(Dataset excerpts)
↓↓↓
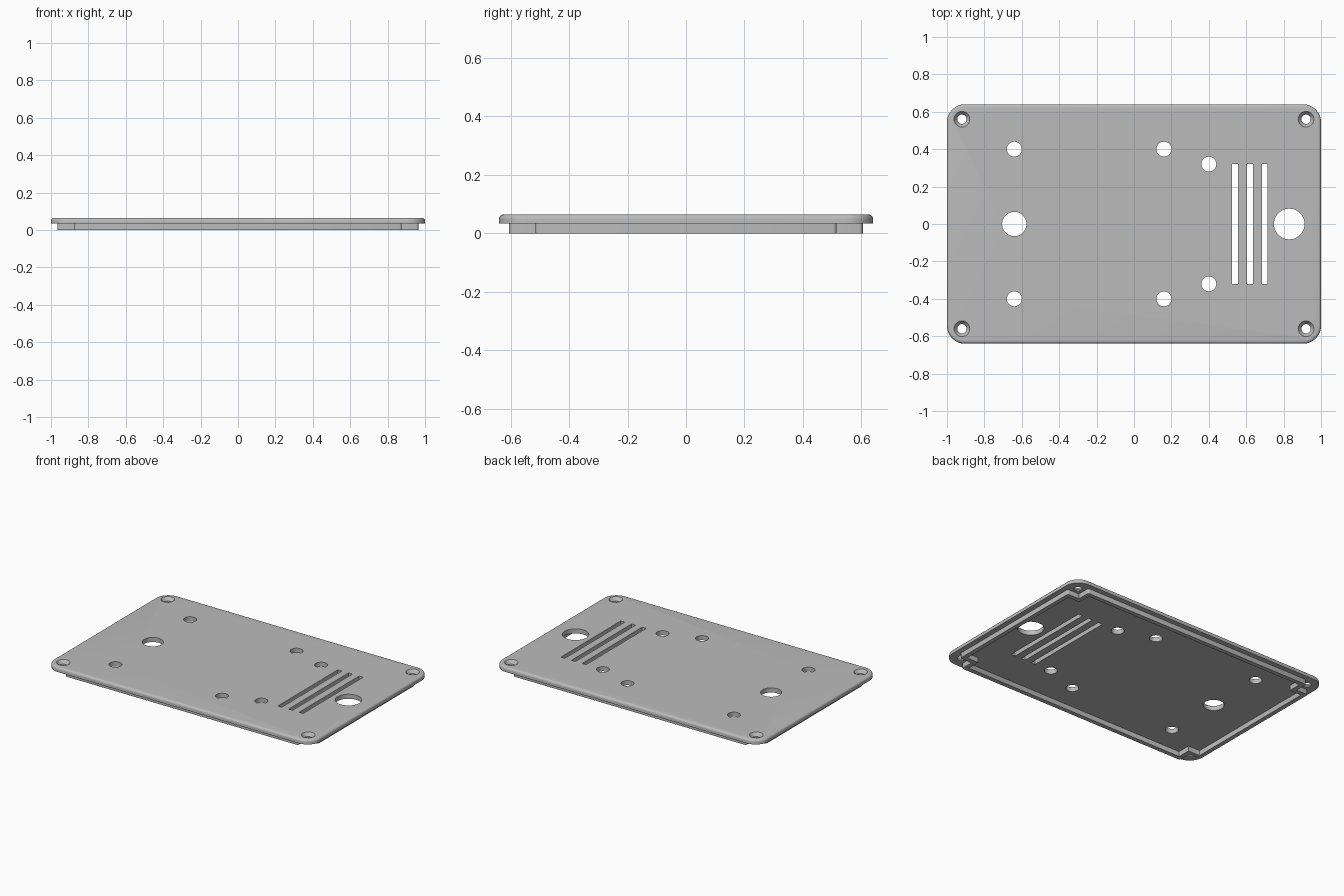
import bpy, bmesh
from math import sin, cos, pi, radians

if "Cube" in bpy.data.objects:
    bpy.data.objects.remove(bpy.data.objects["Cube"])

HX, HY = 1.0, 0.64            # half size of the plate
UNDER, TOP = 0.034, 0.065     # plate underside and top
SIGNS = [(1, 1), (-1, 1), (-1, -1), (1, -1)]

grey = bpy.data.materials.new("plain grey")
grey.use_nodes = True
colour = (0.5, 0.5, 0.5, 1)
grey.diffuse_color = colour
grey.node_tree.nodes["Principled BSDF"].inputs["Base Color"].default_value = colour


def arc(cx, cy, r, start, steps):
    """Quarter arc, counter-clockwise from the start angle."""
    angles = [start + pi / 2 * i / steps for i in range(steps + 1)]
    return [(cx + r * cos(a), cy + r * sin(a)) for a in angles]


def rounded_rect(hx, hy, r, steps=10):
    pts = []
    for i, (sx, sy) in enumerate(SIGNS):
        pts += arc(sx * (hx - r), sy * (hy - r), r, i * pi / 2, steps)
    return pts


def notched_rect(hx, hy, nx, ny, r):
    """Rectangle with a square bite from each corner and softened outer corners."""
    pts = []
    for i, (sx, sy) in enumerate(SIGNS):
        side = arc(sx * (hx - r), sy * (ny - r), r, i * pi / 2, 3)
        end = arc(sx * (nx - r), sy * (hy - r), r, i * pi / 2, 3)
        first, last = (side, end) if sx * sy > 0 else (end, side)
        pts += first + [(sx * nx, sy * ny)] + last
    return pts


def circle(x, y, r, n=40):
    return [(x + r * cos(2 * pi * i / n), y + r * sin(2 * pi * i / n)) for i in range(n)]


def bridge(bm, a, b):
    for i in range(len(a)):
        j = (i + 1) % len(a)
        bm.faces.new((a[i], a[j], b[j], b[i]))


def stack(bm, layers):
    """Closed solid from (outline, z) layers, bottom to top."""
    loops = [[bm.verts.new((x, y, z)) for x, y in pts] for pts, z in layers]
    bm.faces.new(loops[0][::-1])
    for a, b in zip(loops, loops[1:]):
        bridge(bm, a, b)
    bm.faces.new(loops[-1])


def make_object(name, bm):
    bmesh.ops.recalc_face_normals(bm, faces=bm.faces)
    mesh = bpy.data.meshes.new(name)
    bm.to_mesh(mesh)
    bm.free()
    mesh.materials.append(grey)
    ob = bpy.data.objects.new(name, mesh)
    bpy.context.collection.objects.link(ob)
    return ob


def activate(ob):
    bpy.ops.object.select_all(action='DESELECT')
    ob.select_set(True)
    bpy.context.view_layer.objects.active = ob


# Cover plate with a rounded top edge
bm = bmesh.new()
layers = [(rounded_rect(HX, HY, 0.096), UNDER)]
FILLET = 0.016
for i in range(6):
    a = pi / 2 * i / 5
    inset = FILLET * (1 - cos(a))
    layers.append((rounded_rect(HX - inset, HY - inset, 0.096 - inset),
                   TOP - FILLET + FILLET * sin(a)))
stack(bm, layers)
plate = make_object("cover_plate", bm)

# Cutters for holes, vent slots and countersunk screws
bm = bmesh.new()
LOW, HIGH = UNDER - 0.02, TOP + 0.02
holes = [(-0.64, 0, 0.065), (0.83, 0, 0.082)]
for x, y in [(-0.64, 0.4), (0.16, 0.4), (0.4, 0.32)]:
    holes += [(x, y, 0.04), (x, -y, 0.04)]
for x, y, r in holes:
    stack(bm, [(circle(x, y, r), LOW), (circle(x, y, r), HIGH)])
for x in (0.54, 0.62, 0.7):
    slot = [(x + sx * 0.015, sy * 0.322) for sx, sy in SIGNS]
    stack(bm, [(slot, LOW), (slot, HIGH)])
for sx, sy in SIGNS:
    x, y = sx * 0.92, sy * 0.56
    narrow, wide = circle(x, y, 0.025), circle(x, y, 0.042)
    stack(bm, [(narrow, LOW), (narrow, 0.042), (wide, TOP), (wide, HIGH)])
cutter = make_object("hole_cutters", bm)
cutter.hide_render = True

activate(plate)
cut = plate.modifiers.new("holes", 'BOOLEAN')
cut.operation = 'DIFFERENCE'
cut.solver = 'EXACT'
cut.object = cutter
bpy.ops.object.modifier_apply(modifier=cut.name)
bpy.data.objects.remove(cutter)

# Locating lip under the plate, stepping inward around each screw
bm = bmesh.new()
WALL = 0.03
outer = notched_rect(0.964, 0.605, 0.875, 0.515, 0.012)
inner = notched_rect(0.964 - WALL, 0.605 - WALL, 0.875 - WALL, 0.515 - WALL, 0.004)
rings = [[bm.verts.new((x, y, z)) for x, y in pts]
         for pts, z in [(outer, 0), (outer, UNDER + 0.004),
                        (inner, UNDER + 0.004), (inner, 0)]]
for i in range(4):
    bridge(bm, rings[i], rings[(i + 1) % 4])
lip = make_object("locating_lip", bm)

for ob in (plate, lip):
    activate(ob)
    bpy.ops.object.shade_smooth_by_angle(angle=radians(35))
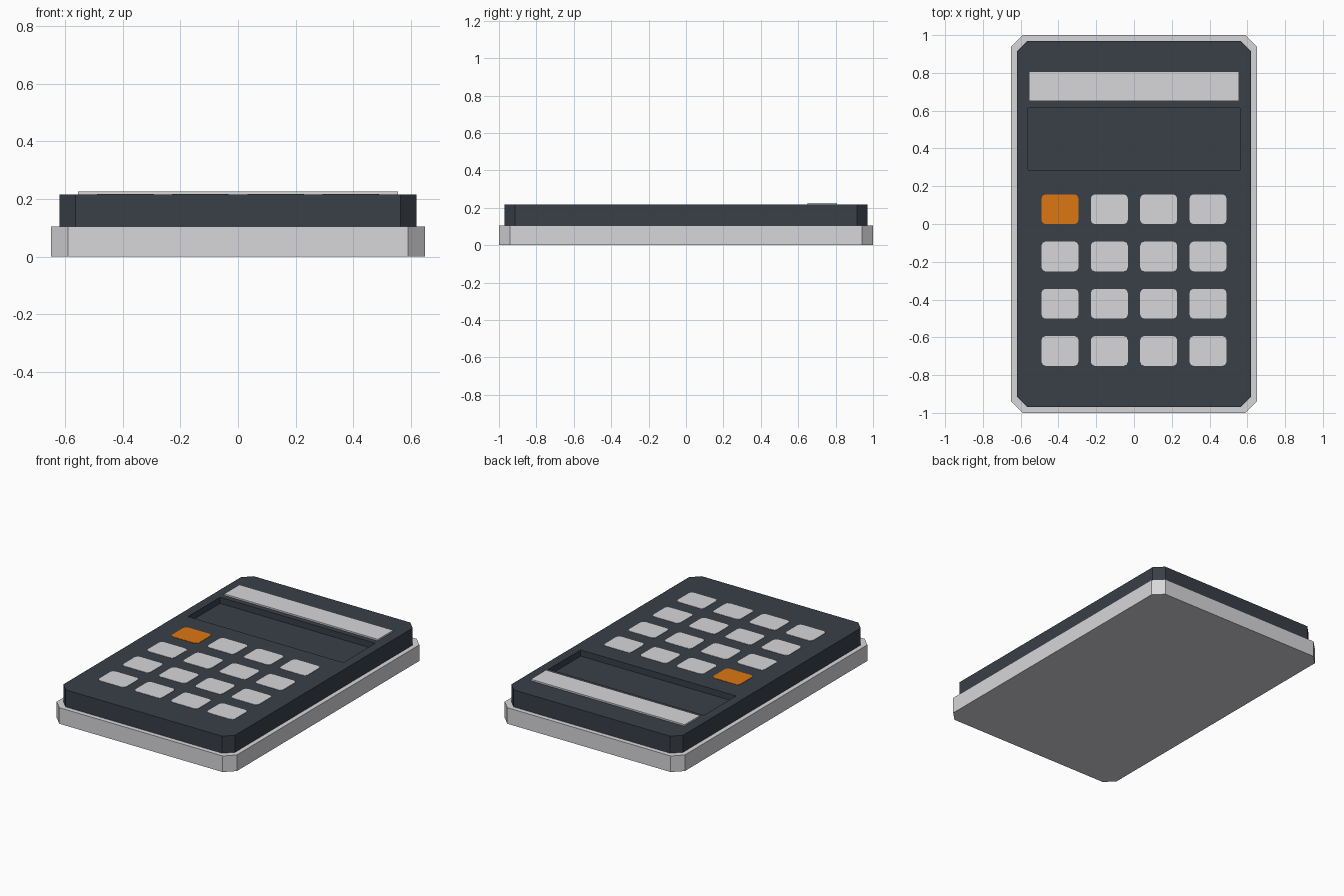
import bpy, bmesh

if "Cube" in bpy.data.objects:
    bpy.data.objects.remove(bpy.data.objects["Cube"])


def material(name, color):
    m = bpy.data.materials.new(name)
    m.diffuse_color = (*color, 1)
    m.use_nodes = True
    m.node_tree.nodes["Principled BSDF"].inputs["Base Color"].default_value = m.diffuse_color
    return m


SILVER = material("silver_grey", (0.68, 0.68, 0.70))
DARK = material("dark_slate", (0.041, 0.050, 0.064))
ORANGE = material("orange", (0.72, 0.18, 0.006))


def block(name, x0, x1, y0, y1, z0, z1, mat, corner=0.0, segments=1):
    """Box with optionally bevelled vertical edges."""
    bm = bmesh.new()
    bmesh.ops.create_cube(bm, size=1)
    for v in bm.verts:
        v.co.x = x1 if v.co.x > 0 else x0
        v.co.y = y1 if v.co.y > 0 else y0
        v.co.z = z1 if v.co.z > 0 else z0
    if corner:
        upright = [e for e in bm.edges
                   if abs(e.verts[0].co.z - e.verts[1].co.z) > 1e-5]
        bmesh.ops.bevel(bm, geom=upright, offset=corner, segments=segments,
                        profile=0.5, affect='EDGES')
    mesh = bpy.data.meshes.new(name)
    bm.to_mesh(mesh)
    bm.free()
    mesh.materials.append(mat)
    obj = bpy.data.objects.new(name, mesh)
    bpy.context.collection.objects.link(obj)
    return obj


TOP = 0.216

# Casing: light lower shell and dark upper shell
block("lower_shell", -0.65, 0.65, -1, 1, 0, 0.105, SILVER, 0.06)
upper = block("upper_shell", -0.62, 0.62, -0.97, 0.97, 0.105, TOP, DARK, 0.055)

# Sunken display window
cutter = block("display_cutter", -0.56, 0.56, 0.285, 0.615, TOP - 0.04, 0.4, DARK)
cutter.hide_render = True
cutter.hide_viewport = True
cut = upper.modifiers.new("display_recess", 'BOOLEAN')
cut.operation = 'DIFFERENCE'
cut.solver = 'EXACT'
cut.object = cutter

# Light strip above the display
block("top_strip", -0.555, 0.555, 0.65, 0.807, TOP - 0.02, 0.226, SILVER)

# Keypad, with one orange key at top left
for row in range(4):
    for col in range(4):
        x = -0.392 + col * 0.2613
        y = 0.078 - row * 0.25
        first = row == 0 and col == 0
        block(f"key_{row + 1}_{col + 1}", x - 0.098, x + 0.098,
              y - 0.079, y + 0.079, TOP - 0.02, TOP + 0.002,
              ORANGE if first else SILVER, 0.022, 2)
↑↑↑
* Exercise prompt: Scan the entries above for the word "return". Report the lines that hold it.

* Solution to the problem:
    return [(cx + r * cos(a), cy + r * sin(a)) for a in angles]
    return pts
    return pts
    return [(x + r * cos(2 * pi * i / n), y + r * sin(2 * pi * i / n)) for i in range(n)]
    return ob
    return m
    return obj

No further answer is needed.